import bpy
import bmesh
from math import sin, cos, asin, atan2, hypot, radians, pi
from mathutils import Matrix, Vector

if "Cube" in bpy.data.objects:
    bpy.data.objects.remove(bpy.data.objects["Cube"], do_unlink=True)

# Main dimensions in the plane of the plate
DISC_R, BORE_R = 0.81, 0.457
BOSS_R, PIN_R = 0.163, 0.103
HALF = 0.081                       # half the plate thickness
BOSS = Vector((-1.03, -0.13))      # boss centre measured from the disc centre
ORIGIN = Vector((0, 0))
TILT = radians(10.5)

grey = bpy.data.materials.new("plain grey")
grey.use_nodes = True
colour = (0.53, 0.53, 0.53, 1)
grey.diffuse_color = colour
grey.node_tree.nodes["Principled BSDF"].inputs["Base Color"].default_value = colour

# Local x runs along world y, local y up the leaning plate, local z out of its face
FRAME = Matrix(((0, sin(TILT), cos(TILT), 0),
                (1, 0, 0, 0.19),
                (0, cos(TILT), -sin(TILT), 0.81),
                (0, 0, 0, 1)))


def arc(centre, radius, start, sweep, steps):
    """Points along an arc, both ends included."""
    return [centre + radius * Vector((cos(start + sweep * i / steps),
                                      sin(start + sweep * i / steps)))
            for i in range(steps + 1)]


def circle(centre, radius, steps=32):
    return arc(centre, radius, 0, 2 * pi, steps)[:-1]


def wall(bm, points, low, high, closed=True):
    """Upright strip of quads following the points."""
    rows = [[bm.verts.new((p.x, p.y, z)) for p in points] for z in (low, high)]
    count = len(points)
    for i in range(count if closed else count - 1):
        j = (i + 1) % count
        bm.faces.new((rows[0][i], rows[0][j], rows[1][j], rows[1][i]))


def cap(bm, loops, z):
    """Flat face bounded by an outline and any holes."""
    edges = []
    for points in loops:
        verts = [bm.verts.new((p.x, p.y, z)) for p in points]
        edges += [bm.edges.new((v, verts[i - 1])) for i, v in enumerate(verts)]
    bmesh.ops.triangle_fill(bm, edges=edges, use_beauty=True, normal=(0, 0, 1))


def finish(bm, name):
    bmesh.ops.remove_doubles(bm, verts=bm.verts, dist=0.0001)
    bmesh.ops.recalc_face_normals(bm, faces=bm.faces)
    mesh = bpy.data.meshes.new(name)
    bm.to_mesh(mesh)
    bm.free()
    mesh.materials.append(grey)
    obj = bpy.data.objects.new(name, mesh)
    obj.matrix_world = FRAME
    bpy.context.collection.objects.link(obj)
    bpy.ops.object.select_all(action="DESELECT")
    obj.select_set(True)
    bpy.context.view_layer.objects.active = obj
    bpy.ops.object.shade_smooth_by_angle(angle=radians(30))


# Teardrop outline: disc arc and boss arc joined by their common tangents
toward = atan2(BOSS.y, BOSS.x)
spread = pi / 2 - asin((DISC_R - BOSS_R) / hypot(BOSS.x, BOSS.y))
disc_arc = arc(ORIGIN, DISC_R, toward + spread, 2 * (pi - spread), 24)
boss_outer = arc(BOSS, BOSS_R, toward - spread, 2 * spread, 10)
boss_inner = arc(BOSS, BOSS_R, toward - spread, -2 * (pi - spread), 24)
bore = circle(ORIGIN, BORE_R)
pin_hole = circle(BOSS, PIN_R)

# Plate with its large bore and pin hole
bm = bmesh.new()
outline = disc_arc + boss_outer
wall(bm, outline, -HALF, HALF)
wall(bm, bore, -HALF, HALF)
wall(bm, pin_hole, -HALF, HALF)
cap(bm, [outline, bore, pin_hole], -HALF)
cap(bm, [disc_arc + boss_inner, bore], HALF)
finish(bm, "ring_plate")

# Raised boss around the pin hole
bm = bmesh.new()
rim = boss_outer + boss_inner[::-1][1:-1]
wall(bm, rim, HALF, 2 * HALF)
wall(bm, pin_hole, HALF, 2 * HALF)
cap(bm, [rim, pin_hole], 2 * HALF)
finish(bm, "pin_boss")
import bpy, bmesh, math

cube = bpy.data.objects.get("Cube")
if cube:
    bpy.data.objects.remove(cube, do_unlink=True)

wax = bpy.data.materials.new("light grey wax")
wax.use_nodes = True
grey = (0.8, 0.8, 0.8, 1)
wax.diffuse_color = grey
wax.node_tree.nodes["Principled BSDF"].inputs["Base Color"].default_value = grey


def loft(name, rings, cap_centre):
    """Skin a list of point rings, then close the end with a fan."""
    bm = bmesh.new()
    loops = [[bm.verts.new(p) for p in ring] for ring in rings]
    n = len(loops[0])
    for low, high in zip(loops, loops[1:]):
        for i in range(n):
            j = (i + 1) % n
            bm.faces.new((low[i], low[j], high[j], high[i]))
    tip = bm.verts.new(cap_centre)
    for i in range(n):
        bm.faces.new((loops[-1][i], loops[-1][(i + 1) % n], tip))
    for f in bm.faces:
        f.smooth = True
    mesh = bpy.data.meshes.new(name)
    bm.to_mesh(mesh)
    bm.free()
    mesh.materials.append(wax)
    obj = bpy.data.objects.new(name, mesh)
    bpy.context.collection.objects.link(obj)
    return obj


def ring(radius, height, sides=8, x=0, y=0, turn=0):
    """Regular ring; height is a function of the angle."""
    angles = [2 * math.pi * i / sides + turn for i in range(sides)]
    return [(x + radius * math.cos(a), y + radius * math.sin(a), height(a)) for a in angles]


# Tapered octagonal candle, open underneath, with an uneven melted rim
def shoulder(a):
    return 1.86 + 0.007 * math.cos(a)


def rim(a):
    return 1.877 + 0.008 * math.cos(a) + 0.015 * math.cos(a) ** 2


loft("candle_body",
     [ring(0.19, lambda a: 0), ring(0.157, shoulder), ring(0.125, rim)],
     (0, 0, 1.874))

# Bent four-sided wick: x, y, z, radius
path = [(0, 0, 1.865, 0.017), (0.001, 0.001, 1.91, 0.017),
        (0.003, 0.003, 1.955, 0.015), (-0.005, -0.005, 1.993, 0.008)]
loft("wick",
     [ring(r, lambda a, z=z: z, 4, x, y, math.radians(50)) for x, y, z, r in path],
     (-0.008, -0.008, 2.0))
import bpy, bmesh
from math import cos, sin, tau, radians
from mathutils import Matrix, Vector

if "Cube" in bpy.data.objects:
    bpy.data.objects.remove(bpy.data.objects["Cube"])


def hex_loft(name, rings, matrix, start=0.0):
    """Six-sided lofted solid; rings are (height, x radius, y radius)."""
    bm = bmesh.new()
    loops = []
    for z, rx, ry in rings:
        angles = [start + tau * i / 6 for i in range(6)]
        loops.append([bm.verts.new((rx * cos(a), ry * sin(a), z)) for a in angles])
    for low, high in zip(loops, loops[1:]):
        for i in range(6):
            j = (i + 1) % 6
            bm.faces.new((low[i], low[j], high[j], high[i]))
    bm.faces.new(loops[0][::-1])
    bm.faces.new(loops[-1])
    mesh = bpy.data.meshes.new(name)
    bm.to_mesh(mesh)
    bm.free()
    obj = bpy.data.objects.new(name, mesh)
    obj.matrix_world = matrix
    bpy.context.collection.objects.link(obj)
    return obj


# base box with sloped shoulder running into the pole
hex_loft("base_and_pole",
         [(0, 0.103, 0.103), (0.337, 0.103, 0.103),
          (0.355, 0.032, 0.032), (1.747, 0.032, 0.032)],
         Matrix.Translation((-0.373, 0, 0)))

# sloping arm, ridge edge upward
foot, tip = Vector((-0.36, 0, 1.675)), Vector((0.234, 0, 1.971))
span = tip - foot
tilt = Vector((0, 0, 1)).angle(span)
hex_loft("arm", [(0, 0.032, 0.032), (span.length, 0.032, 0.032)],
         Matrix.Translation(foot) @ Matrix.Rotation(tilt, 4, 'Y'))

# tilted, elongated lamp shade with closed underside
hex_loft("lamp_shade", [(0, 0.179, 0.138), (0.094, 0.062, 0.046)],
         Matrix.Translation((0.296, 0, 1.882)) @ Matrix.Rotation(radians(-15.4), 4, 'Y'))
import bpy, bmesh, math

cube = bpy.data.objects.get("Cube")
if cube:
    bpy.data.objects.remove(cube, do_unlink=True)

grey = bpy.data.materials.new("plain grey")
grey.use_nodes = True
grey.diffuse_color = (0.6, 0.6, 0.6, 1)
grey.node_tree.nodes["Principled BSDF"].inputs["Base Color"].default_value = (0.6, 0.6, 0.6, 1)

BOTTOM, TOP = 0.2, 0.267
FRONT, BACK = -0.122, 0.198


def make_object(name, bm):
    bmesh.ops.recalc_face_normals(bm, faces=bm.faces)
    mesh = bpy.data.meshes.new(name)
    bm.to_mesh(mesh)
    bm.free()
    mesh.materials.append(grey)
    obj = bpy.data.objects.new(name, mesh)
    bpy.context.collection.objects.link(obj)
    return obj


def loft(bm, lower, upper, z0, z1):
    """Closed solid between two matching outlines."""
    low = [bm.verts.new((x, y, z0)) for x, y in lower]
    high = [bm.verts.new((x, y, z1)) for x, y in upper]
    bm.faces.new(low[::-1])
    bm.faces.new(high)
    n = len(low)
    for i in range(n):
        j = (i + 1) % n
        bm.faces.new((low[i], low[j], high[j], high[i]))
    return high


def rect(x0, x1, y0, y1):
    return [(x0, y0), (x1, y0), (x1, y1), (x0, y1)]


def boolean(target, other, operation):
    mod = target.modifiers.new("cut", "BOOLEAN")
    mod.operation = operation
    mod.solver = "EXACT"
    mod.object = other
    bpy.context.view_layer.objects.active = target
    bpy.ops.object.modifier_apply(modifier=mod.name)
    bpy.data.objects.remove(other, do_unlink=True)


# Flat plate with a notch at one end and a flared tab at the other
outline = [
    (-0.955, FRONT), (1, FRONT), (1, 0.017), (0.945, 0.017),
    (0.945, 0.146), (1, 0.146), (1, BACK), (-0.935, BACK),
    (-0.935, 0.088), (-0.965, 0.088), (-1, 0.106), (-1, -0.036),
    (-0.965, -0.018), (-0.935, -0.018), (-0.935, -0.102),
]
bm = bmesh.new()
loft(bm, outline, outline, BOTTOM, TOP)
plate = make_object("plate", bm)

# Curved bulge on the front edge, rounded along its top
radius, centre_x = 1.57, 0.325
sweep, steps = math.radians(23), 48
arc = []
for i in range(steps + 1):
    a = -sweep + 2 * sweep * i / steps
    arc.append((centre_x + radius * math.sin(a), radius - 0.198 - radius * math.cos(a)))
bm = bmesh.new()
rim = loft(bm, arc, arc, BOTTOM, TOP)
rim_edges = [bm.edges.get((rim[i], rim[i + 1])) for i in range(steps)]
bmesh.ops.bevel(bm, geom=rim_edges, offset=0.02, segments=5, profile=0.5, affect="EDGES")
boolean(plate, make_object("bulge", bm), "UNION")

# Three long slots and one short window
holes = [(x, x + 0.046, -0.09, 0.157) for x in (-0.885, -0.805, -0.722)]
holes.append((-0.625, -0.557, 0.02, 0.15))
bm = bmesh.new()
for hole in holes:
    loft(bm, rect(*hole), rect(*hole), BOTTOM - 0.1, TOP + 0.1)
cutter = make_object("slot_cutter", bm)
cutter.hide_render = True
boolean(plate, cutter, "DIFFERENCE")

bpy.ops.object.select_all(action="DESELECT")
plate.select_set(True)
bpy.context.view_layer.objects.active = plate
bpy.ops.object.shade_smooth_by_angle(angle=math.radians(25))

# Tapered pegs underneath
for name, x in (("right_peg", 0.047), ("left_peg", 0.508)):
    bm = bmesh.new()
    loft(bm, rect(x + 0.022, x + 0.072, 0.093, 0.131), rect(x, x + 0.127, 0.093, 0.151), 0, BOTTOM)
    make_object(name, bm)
══════════════════════════════
*Task*:
Return each line from the records that includes the word "angles".

*Expected output*:
    angles = [2 * math.pi * i / sides + turn for i in range(sides)]
    return [(x + radius * math.cos(a), y + radius * math.sin(a), height(a)) for a in angles]
        angles = [start + tau * i / 6 for i in range(6)]
        loops.append([bm.verts.new((rx * cos(a), ry * sin(a), z)) for a in angles])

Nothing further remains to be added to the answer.